The system-provided video player offers two viewing modes: full-screen (aspect fill) and fit-to-screen (aspect). By default, the system selects a viewing mode based on a video's aspect ratio, and the user can switch modes during playback. For developer guidance, see AVPlayerViewController.
Full-screen (aspect-fill) viewing mode. The video scales to fill the display. Some edge cropping may occur. This is the default viewing mode for wide video (2:1 through 2.40:1). For developer guidance, see resizeAspectFill.
Fit-to-screen (aspect) viewing mode. The entire video is visible onscreen. Letterboxing or pillarboxing will occur. This is the default viewing mode for standard video (4:3, 16:9, and anything up to 2:1) and ultra-wide video (anything above 2.40:1). For developer guidance, see resizeAspect.
Play or pause media playback when people press Space on a connected Bluetooth keyboard. Pressing Space to control media playback is an interaction people expect, regardless of the keyboard they’re using.
Make sure custom video players behave as expected. The objective is to fill the display by default when playing video content on full-screen devices. However, if filling the display results in too much cropping, the video should be scaled to fit the screen. You should also allow people to switch between full-screen and fit-to-screen viewing based on their individual preferences. For developer guidance, see AVPlayerLayer.
Always display video content at its original aspect ratio. When video content uses embedded letterbox or pillarbox padding to conform to a specific aspect ratio, iOS is unable to correctly scale the video based on the user's choice of viewing modes. Padding embedded within the video frame can cause videos to appear smaller in full-screen mode and fit-to-screen mode.
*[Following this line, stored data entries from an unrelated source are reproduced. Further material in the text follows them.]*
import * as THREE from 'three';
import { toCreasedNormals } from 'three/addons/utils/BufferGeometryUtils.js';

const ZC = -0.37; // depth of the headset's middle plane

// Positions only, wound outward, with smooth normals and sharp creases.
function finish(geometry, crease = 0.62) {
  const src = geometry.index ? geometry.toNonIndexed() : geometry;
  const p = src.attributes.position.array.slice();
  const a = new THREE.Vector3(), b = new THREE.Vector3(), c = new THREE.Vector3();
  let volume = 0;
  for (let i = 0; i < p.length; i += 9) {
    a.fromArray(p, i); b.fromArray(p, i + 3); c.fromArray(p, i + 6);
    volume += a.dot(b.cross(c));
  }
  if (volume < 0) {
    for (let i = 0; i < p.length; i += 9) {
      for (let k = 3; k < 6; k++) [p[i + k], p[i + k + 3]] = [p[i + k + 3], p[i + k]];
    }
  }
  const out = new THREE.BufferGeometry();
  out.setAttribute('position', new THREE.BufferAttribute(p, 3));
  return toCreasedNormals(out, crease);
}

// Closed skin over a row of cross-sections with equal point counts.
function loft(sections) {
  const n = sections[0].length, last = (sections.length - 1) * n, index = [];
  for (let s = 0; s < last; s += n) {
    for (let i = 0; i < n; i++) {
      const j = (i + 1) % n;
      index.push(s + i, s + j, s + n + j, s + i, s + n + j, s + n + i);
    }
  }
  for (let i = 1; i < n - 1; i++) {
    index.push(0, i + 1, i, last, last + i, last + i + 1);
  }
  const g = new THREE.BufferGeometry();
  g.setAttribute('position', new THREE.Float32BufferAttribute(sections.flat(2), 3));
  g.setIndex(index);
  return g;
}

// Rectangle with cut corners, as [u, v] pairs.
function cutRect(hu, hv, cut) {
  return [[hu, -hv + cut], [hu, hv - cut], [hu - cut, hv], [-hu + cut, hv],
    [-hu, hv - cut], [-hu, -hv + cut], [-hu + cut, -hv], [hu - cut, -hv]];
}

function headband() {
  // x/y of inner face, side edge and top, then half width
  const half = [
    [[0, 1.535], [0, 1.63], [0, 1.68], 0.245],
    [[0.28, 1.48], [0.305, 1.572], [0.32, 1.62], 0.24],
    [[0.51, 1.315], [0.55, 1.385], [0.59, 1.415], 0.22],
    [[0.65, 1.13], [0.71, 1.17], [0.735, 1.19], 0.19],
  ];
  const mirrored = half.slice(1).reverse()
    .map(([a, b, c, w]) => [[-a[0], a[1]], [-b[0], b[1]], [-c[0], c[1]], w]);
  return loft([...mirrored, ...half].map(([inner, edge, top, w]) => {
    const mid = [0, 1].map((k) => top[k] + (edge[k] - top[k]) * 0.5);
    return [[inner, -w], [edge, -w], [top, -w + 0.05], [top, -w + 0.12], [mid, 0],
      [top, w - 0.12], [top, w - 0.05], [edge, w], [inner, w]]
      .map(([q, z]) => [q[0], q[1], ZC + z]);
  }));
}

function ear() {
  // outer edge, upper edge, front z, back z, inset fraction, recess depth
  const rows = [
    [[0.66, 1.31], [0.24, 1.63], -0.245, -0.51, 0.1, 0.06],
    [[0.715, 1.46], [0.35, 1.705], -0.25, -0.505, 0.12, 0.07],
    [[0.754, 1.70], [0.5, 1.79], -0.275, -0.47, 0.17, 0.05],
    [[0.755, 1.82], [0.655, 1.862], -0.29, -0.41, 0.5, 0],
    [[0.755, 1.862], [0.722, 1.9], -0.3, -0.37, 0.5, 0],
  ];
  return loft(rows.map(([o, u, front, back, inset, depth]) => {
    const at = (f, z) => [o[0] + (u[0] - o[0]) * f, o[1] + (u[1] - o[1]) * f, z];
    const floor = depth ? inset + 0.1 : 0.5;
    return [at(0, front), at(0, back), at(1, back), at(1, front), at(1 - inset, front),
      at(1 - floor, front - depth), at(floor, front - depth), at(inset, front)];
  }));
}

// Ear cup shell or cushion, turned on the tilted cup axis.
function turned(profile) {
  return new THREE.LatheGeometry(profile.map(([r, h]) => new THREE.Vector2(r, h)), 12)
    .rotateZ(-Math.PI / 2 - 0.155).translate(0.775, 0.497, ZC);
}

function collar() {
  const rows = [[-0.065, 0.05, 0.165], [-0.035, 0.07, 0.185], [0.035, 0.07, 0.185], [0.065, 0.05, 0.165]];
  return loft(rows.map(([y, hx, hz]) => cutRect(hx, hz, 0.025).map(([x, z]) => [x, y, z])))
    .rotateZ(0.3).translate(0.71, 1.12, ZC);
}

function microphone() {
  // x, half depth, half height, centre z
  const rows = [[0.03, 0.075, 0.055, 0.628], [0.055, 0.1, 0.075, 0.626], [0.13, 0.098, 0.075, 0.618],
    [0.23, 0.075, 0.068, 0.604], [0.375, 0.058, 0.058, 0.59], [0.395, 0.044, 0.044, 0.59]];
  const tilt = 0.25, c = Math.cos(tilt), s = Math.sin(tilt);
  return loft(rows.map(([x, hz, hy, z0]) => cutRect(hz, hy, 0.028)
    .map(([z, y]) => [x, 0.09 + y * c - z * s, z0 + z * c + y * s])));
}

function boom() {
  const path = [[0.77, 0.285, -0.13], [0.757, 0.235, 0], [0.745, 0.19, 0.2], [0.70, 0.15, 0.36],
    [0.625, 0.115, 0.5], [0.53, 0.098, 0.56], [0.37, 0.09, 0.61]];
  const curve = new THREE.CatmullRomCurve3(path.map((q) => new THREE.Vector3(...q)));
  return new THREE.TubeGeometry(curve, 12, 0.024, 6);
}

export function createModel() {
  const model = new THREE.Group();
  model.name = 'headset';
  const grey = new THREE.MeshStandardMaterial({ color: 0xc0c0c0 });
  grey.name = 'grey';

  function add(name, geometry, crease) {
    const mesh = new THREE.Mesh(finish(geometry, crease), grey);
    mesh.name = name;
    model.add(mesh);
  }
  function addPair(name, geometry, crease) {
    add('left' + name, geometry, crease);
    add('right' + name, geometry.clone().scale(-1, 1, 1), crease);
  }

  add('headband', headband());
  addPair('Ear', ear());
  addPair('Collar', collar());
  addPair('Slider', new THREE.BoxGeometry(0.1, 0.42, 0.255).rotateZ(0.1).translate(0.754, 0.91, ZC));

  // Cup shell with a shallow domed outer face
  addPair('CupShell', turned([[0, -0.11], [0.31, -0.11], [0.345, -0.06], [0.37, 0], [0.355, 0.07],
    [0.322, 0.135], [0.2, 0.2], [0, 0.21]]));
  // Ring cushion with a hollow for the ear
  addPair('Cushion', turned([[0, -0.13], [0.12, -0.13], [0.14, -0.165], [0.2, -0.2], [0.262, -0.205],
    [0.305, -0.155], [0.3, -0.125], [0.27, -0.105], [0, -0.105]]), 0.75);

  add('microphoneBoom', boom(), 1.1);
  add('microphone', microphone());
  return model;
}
It also prevents videos from displaying correctly in edge-to-edge, non-full-screen contexts, like Picture in Picture mode on iPad. For some examples, see Examples of Padding on iPhone Xs.